* EXERCISE AIM
Below is some data. Retype exactly the lines starting at the one with "bmesh.ops.translate(bm, verts=verts, vec=(thick, 0, 0))" and ending at the one with "v.co = place([lo[i]".

* DATA IN THIS EXERCISE
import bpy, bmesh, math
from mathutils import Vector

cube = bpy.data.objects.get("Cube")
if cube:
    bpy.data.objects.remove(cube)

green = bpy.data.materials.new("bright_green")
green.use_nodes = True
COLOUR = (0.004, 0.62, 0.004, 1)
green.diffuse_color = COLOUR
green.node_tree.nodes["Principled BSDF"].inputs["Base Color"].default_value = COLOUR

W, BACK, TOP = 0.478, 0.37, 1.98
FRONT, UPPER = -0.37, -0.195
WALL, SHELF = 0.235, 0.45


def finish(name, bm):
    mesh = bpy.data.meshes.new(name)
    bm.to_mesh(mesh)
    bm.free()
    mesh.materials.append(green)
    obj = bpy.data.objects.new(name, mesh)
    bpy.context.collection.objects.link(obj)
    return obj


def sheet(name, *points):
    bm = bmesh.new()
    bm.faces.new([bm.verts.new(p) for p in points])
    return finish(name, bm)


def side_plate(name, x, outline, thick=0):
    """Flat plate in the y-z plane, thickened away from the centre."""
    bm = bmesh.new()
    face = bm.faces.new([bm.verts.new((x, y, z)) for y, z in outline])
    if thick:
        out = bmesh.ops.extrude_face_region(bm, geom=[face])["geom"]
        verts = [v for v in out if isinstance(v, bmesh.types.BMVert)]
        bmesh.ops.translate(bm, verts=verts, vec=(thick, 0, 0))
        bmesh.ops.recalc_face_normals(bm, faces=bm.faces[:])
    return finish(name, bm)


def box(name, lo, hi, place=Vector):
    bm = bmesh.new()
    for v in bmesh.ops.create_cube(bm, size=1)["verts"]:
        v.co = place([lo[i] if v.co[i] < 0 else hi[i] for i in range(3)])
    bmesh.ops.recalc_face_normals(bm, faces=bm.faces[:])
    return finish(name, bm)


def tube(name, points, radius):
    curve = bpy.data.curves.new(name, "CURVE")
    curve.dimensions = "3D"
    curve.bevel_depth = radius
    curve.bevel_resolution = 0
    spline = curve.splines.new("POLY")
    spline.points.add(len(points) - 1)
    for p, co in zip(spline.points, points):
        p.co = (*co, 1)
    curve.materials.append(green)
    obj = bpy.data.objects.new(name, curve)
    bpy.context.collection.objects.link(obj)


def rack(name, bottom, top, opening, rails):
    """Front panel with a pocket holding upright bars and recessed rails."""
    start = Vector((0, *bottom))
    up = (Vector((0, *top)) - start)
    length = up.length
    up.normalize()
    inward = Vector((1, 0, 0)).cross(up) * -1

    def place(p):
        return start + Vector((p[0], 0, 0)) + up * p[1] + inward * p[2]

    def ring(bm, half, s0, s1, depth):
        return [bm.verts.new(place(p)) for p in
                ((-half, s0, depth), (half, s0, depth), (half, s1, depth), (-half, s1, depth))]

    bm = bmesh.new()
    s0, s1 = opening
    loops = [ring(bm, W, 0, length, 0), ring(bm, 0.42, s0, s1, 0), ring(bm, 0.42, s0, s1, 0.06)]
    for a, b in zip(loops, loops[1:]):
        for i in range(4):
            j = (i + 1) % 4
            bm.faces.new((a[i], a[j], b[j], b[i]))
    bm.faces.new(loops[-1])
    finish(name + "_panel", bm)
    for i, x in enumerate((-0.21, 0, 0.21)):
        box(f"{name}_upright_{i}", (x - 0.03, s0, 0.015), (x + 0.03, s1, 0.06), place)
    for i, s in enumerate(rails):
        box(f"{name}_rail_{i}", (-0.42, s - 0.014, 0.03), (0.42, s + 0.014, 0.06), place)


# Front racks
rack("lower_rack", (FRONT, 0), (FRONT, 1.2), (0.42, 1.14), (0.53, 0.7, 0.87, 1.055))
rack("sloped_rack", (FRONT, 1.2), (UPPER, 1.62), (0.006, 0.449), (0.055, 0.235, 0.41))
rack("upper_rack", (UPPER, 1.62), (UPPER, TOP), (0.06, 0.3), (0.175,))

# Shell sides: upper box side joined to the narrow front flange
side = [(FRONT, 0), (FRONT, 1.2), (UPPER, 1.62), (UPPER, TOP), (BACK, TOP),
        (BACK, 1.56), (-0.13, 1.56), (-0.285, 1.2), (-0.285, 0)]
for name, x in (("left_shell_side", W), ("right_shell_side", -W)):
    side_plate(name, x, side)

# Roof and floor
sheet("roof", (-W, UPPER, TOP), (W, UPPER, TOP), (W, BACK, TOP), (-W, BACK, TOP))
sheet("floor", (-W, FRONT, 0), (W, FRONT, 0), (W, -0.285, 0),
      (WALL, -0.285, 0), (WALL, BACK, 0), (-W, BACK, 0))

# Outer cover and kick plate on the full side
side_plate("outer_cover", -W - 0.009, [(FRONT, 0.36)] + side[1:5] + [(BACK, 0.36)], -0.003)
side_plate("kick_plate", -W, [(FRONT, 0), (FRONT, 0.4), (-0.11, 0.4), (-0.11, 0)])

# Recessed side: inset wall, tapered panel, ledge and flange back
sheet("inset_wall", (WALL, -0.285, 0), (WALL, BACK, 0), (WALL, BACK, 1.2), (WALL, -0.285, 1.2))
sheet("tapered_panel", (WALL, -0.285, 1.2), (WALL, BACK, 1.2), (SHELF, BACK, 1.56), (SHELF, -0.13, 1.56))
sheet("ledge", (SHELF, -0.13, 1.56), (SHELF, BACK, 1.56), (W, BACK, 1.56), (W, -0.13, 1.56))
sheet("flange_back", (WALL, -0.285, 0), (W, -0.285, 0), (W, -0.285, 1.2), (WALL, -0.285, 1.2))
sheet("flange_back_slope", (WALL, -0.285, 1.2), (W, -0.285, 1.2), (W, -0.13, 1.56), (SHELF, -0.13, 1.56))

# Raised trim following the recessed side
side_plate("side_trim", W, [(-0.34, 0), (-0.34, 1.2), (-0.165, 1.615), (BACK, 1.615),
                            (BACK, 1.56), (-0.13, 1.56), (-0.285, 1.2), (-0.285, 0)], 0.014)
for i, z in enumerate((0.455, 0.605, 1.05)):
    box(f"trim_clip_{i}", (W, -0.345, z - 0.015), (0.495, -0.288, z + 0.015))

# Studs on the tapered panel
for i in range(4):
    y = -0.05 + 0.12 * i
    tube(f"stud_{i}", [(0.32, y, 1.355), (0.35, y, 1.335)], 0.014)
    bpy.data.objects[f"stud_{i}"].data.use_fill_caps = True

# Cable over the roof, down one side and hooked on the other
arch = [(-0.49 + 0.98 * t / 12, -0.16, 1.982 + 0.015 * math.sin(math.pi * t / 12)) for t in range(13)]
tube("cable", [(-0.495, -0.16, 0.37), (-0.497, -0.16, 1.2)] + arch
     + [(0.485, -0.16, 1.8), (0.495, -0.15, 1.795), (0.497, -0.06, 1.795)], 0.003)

* TASK SOLUTION
        bmesh.ops.translate(bm, verts=verts, vec=(thick, 0, 0))
        bmesh.ops.recalc_face_normals(bm, faces=bm.faces[:])
    return finish(name, bm)


def box(name, lo, hi, place=Vector):
    bm = bmesh.new()
    for v in bmesh.ops.create_cube(bm, size=1)["verts"]:
        v.co = place([lo[i] if v.co[i] < 0 else hi[i] for i in range(3)])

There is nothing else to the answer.